Arsenalization vs. Cesc Fabregas: An Introduction

Good afternoon, fellow Gooners, it is a pleasure to meet you. My name is Zach, and I have been recruited by Brett to help keep the site updated more than once a week provide a fresh voice in the midst of our array of frustrated, beautiful-football-loving wearers of red-and-white shirts. Once upon a time I wrote a blog, 116street Soccer, that some people liked, and I’ve been known to resemble Thierry Henry. I’m going to try my best to not be redundant or obvious, so let’s get this party started, shall we?
The other day, after I had finished naming the walls in my apartment while hanging a clock on the south end, I went to read my favorite daily, the Islington Tribune (delivered to me on 116th Street every morning), which informed me that I had been “Arsenalising” my apartment without even knowing it. This made me ponder the nature of the word Arsenalising for two reasons, the first being whether as an American it would be pretentious to spell it with an “s” instead of a “z” (I’ll keep working on that one until I feel comfortable), and also how, four years into the Emirates' existence, the need to perform such “Arsenalising” remains necessary. It was at this point that I reached a very difficult conclusion: Arsenal FC has been in the midst of a foggy and depressing identity crisis since ever since the season with the redcurrant shirts, the club will not win a trophy until they solved this identity crisis, and the only solution to emerging from it is to sell Cesc Fabregas this summer.
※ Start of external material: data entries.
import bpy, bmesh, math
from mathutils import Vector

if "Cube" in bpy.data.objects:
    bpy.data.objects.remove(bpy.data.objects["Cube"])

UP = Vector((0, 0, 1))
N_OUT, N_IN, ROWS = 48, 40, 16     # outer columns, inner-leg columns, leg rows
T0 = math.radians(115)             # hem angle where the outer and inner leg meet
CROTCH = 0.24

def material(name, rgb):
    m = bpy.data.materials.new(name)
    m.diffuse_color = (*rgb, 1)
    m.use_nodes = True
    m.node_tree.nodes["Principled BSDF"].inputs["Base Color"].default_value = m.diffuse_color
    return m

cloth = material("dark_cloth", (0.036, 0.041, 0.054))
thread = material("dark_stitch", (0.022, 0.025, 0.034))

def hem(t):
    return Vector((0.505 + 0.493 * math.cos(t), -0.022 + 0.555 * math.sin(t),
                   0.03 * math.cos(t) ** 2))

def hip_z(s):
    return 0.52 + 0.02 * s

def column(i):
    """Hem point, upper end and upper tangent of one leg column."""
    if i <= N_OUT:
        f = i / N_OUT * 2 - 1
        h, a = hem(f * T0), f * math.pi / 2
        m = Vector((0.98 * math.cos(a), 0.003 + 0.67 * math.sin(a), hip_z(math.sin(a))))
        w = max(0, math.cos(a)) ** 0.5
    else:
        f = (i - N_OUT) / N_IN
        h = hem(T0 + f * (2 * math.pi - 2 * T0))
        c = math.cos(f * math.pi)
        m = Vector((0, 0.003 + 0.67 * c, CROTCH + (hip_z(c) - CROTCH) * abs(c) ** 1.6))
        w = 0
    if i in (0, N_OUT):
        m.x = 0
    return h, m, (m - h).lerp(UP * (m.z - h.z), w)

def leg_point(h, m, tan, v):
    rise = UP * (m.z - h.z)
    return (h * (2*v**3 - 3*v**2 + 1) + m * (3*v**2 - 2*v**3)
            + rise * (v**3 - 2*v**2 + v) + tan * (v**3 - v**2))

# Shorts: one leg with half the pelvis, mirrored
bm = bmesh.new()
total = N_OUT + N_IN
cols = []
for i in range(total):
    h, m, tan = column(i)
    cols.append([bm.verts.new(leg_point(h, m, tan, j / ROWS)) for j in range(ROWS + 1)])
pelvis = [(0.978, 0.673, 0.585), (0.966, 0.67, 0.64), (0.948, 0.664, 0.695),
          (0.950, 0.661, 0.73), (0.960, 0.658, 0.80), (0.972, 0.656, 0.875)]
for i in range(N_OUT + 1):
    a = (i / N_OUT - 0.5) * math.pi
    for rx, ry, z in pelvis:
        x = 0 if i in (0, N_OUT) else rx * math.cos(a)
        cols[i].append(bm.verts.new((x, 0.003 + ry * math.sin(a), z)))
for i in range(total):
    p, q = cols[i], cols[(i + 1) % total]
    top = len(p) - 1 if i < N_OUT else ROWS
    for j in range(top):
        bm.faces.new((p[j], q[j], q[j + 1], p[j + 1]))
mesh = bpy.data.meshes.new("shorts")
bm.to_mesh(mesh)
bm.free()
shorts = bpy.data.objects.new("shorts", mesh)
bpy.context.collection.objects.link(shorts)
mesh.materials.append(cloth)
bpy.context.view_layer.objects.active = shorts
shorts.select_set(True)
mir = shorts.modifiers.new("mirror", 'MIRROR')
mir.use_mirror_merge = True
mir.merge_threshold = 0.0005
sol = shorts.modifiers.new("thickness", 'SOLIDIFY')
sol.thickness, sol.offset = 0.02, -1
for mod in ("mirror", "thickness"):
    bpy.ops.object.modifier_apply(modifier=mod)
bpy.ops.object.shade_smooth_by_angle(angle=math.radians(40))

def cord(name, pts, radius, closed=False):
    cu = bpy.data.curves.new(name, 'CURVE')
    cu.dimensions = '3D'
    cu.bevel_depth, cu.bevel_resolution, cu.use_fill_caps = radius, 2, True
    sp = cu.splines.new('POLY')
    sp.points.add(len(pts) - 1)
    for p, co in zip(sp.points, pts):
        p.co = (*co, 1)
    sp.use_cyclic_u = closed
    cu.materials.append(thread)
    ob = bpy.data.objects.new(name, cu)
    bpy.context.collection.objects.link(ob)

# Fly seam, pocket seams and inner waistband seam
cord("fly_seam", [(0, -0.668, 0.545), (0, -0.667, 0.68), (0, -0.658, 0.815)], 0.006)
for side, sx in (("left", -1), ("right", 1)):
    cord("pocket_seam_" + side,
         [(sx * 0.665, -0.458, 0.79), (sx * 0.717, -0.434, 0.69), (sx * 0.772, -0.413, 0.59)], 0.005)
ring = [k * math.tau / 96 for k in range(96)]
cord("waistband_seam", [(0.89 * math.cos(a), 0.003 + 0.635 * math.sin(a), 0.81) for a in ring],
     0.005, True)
The redcurrant shirts were not the problem by the way, in fact they were quite snappy. They are, however, symbolic of the moment when Patrick Vieira left the club and Arsene Wenger began to slowly reshape Arsenal in the model of the club which inspires his deepest footballing dreams: FC Barcelona. That’s right kids, I’m about to go there – this summer war with Barcelona, as much as it is about Arsenal being a big club in its own right and not being bullied by those do-gooding poseurs in Catalonia, is also every bit about Barcelona calling a spade a spade – and we Gooners not having much of a comeback. At stake is the very identity of Arsenal; is this going to be the swashbuckling squad of narrow pitches and swift counterattackers who die for the shirt and positively loathe their opponents?

Or did Henry usher in an era in which, by motivation of trophies, money, fame or Catalan man-love homesickness, key players leverage our commitment to beautiful football (played on a wide pitch in a Camp Nou-esque stadium) to audition for a blaugrana shirt, to the tune of certain players having to “deny” a Barcelona rumor every three weeks?

I may have been a little unfair to Arshavin here, as his story thus far is nothing more than rumor and conjecture (Hleb can screw right off for all I care). But I do want to take a little time to talk about our past two captains (oh wait, was there another in between? must have missed him), and the effect that their ambitions have had on the rest of Arsenal as a club. Henry’s situation was fairly unique – an Arsenal legend, not quite a fit for the captaincy, but with all of his victorious teammates departed, tasked with the burden to lead a not-ready-for-primetime, much younger team to further success. With his window closing, a departure was inevitable, and Barca presented the best available opportunity to win.
Fabregas’ fabled “Barcelona DNA,” however, doesn’t entirely involve whatever imaginary bloodline that Xavi wants he and Cesc’s progeny to maintain, it also involves the fact that Cesc came up with a squad that was decidedly Arsenal, but has captained a side that has sought nothing more than to emulate Barcelona in England. Why, if he plays for a team patterned after Barca yet not winning, would he not want to return to the genuine article? This, above all, is the reason why we need to sell Cesc this summer. As much as we envision one final hurrah, with Cesc scoring goals and kissing badges and dedicating himself to the club, the reality is that Arsenal will not win trophies until the club is once again led by players who have no greater ambition than to win trophies with and for Arsenal.

…So yeah, nice to meet you guys. Let’s talk it out in the comments. You know what time it is…